At the heart of this legislation are the Attorney-General’s attempts to deal with an incredibly complex subject matter. Sentencing is not only complex but also an incredibly difficult exercise. It requires judges to take into account not only the gravity of an offence and the offender’s circumstances but also a number of prescriptive secondary rules. Anyone who has had a bit to do with sentencing knows it is an incredibly complex matter. The rules of evidence are complex, and getting the balance right is always critical.

It is fair to say that from time to time judges and magistrates make a mistake by imposing a penalty that is contrary to law. At other times a judge may fail to impose a penalty that the law requires. Some such errors are corrected on appeal and some are corrected following a judicial review of proceedings. Either way, this has the potential to cause delay in finalising criminal matters and adds significantly to the cost borne by the offender and the prosecution. More and more we are seeing trials go from start to finish and the courts under enormous pressure, and it is great to see the Attorney-General leading the way with additional resources for Victoria Legal Aid that will greatly benefit our court system and the judicial process in Victoria.

I draw members’ attention to one particular case that in many respects highlights the situation this legislation is trying to correct. In the case of DPP v. Edwards, which was a Court of Appeal case in Victoria back in 2012, the sentencing judge had imposed a suspended sentence on a charge of recklessly causing serious injury. However, the power to suspend a sentence of imprisonment for that offence had previously been abolished. The Court of Appeal by majority held that the judge could not recall that sentence and impose one in accordance with the law because his role in the matter had finished. This meant that parties must apply to a higher court to correct such an error, no matter how clear it might have been. This legislation goes to the heart of DPP v. Edwards. It clarifies and expands the sentencing court’s power to correct errors in sentences it has imposed.

I will not cover the two major sections I covered earlier, but I will talk a little more about the new correction power, which is an important component of this legislation. Adding the new correction power to the Sentencing Act 1991 allows a sentencing judge or another member of the same court to reopen proceedings in which a penalty contrary to law has been imposed. Upon reopening, the judge may impose a penalty that is in accordance with the law, thus correcting the subject matter at hand. This new correction power is modelled on section 43 of the New South Wales Crimes (Sentencing Procedure) Act 1999. This provision was the subject of the High Court’s decision in Achurch v. The Queen last year. In that case the High Court interpreted the New South Wales provision on the basis that it was not intended to act as a substitute for the appeal process.
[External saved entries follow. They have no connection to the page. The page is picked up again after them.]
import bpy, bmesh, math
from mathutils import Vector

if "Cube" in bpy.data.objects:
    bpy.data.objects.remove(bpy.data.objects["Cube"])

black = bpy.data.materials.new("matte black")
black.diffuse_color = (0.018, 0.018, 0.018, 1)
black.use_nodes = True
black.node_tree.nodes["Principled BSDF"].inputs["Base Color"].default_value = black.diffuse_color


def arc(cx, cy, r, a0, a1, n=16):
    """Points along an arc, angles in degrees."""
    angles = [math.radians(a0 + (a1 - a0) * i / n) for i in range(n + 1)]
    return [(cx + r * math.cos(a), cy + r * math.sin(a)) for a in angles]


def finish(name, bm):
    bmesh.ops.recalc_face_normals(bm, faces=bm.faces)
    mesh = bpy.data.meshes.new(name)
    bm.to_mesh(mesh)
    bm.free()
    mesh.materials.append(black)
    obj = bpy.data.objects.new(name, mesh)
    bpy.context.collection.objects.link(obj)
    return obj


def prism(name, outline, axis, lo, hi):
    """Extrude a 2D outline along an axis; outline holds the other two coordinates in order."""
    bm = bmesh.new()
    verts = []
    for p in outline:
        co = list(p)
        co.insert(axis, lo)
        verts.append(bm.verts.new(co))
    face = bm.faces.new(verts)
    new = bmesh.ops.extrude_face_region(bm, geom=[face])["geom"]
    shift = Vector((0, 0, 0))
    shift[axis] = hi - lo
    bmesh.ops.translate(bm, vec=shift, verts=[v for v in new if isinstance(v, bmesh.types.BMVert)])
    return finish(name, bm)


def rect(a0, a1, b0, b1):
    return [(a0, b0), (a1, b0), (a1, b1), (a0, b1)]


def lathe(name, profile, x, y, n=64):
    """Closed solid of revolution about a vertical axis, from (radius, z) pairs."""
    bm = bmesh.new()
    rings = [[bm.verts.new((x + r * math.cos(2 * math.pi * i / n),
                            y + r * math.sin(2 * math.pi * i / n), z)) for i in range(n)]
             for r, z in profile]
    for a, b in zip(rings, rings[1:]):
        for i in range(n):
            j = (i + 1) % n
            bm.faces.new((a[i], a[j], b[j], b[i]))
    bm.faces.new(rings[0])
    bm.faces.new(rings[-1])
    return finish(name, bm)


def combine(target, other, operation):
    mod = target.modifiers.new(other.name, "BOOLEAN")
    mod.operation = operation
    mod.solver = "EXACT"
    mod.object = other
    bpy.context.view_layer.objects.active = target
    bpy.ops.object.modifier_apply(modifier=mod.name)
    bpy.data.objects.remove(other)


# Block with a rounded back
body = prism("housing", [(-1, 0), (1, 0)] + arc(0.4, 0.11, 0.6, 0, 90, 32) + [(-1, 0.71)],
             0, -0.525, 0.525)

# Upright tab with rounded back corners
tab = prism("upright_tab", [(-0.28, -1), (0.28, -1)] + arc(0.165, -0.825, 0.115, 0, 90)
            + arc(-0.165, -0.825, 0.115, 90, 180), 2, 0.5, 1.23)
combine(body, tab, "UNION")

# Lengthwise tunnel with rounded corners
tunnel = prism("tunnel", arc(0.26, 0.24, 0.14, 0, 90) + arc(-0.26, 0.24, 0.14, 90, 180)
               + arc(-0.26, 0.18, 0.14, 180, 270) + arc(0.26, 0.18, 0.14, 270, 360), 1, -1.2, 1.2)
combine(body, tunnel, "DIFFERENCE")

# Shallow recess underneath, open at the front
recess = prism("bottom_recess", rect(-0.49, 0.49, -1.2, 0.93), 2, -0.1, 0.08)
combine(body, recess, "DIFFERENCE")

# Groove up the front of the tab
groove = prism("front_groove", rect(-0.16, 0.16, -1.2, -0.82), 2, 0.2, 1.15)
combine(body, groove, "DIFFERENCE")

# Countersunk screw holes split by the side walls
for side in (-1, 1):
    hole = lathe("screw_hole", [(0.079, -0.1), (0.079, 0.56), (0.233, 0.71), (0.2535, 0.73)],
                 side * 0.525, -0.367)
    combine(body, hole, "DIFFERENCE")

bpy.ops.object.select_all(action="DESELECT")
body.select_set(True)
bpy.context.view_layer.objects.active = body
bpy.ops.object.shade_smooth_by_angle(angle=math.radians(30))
Importantly, consistent with the High Court’s observations in Achurch v. The Queen, this bill preserves the proper role of appeal in the criminal justice system. The new provision allows for the correction of penalties that are contrary to law. Even more so, the existence of the correction power does not take away from a party’s right of appeal, so natural justice and judicial process will be followed.

There has been incredibly strong public interest in ensuring that there is finality to criminal proceedings. As I mentioned earlier, only a few weeks ago I represented the Attorney-General at the biennial conference of County Court and District Court judges of Australia and New Zealand, and overwhelmingly the stakeholders who spoke to me, including judges, barristers and solicitors, talked about a stretched judicial system under enormous pressure. With what the Attorney-General is intending to do, he is committed to making sure that the legal system operates not only fairly but sustainably. It is important going forward that we have a justice and law and order system in Victoria that is not only fair but sustainable, and today’s budget goes to the heart of that and puts more money into legal aid to ensure proper representation and to ensure that our judicial process operates to its full potential.